The yen, which had advanced in Asian trading, fell after a G20 official said there is not a plan to echo a G7 promise to avoid using policies to target exchange rates.
“We are unlikely to see any strong action from Korea or other Asian central banks before the G20 meeting,” said Roy Teo, a currency strategist at ABN Amro Bank NV in Singapore.
“The impact of yen weakness on Asian economies is likely to be relatively muted” because of the rise of China as one of the top markets for the region’s exports, he said.
The won strengthened 1.6 percent this week to 1,078.20 per dollar in Seoul, according to data compiled by Bloomberg.
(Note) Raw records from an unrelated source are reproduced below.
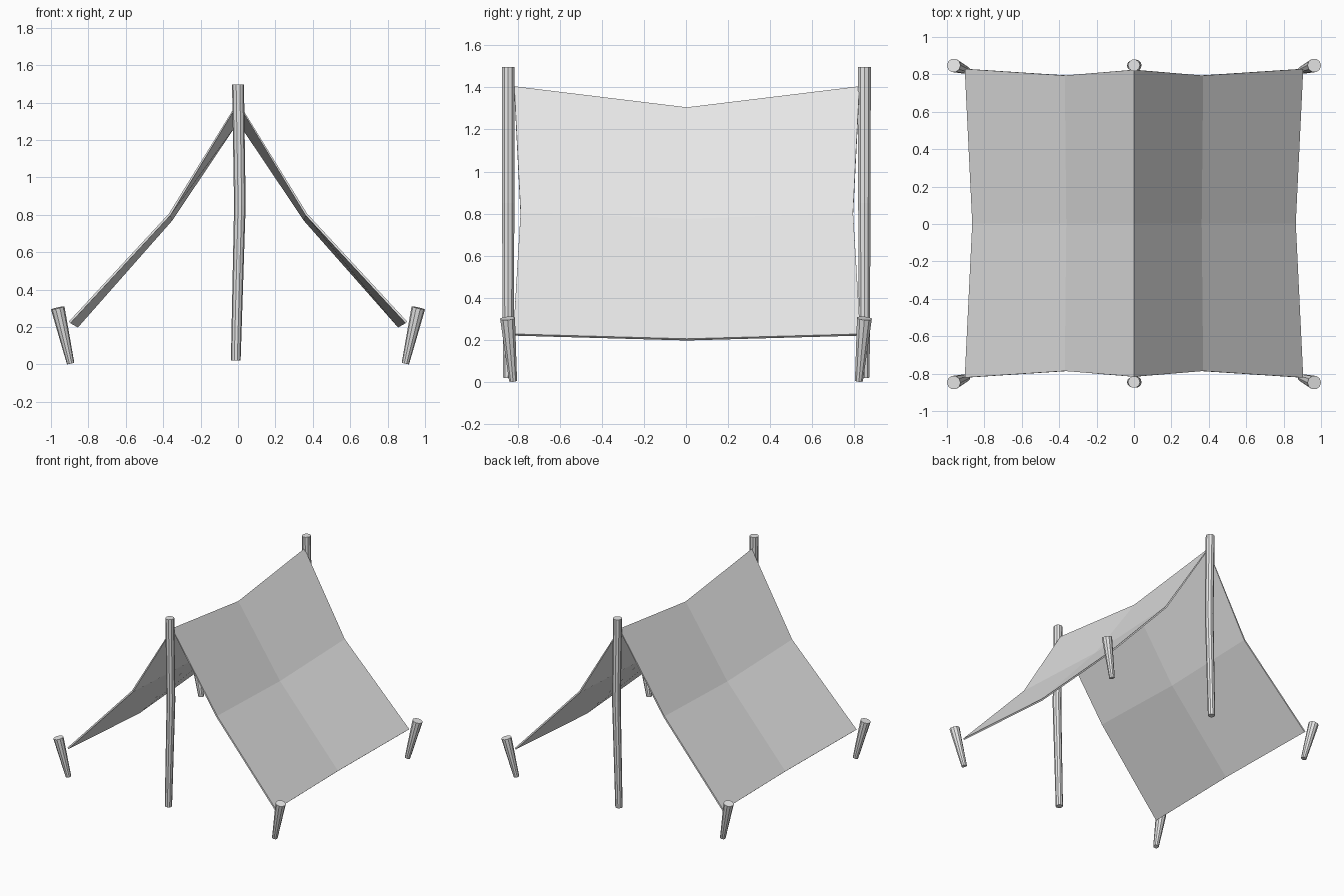
import bpy, bmesh, math
from mathutils import Vector

cube = bpy.data.objects.get("Cube")
if cube:
    bpy.data.objects.remove(cube, do_unlink=True)

# One pale grey material for everything
grey = bpy.data.materials.new("pale grey")
grey.use_nodes = True
colour = (0.8, 0.8, 0.8, 1)
grey.diffuse_color = colour
grey.node_tree.nodes["Principled BSDF"].inputs["Base Color"].default_value = colour


def finish(name, bm):
    """Turn a bmesh into a named, coloured object."""
    bmesh.ops.recalc_face_normals(bm, faces=bm.faces) if name != "canvas" else None
    mesh = bpy.data.meshes.new(name)
    bm.to_mesh(mesh)
    bm.free()
    mesh.materials.append(grey)
    obj = bpy.data.objects.new(name, mesh)
    bpy.context.collection.objects.link(obj)
    return obj


def stake(name, path, radii, sides=10):
    """Capped tube through the path points with a radius at each one."""
    pts = [Vector(p) for p in path]
    bm = bmesh.new()
    rings = []
    for i, (p, r) in enumerate(zip(pts, radii)):
        axis = pts[min(i + 1, len(pts) - 1)] - pts[max(i - 1, 0)]
        turn = Vector((0, 0, 1)).rotation_difference(axis)
        ring = []
        for k in range(sides):
            a = math.tau * k / sides
            ring.append(bm.verts.new(p + turn @ Vector((r * math.cos(a), r * math.sin(a), 0))))
        rings.append(ring)
    for low, high in zip(rings, rings[1:]):
        for k in range(sides):
            n = (k + 1) % sides
            bm.faces.new((low[k], low[n], high[n], high[k]))
    bm.faces.new(rings[0][::-1])
    bm.faces.new(rings[-1])
    return finish(name, bm)


# Canvas: each row runs eave, waist, ridge, waist, eave; the middle row sags
end_row = [(0.905, 0.825, 0.228), (0.37, 0.79, 0.805), (0, 0.82, 1.405)]
mid_row = [(0.865, 0, 0.205), (0.362, 0, 0.775), (0, 0, 1.305)]
bm = bmesh.new()
grid = []
for row, side in ((end_row, -1), (mid_row, 1), (end_row, 1)):
    left_half = [(-x, y, z) for x, y, z in row]
    right_half = row[-2::-1]
    grid.append([bm.verts.new((x, side * y + 0.004, z)) for x, y, z in left_half + right_half])
for front, back in zip(grid, grid[1:]):
    for k in range(len(front) - 1):
        bm.faces.new((front[k], front[k + 1], back[k + 1], back[k]))
canvas = finish("canvas", bm)
cloth = canvas.modifiers.new("cloth thickness", "SOLIDIFY")
cloth.thickness = 0.012
cloth.offset = -1

# Tall, slightly crooked poles at both ends of the ridge
for name, y in (("front_pole", -0.845), ("back_pole", 0.848)):
    stake(name, [(-0.012, y, 0.02), (0.01, y, 0.85), (0, y, 1.497)], (0.026, 0.031, 0.032))

# Tapered pegs leaning outwards at the corners
for end, sy in (("front", -1), ("back", 1)):
    for side, sx in (("right", -1), ("left", 1)):
        stake(f"{end}_{side}_peg",
              [(sx * 0.895, sy * 0.822, 0.005), (sx * 0.964, sy * 0.848, 0.302)],
              (0.02, 0.037))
Malaysia’s ringgit advanced 0.7 percent to 3.0780 and the Philippine peso rose 0.2 percent to 40.602.
Markets in China and Taiwan were closed this week for the Lunar New Year holiday.
On the Taipei spot market on Feb. 8, the New Taiwan dollar had dropped 0.3 percent to NT$29.75 against its US counterpart from a week before, according to prices from Taipei Forex Inc.
It was at its weakest level since Sept. 11 last year before markets closed for the Lunar New Year break.
Taiwan’s central bank has sold the local currency near the close on most days in the past 10 months, according to traders who asked not to be identified.
The Asia Dollar Index, which tracks the region’s 10 most active currencies excluding the yen, climbed 0.1 percent in the first five-day advance since the period ended on Jan. 18.
The gauge touched a three-month low on Tuesday after Ha Sung-keun, a Bank of Korea board member, said on Jan. 28 that a global currency war seems to be breaking out as monetary easing in Japan drags the yen lower.
Elsewhere, Indonesia’s rupiah was little changed from a week ago at 9,670 per US dollar and the Thai baht declined 0.2 percent to 29.86.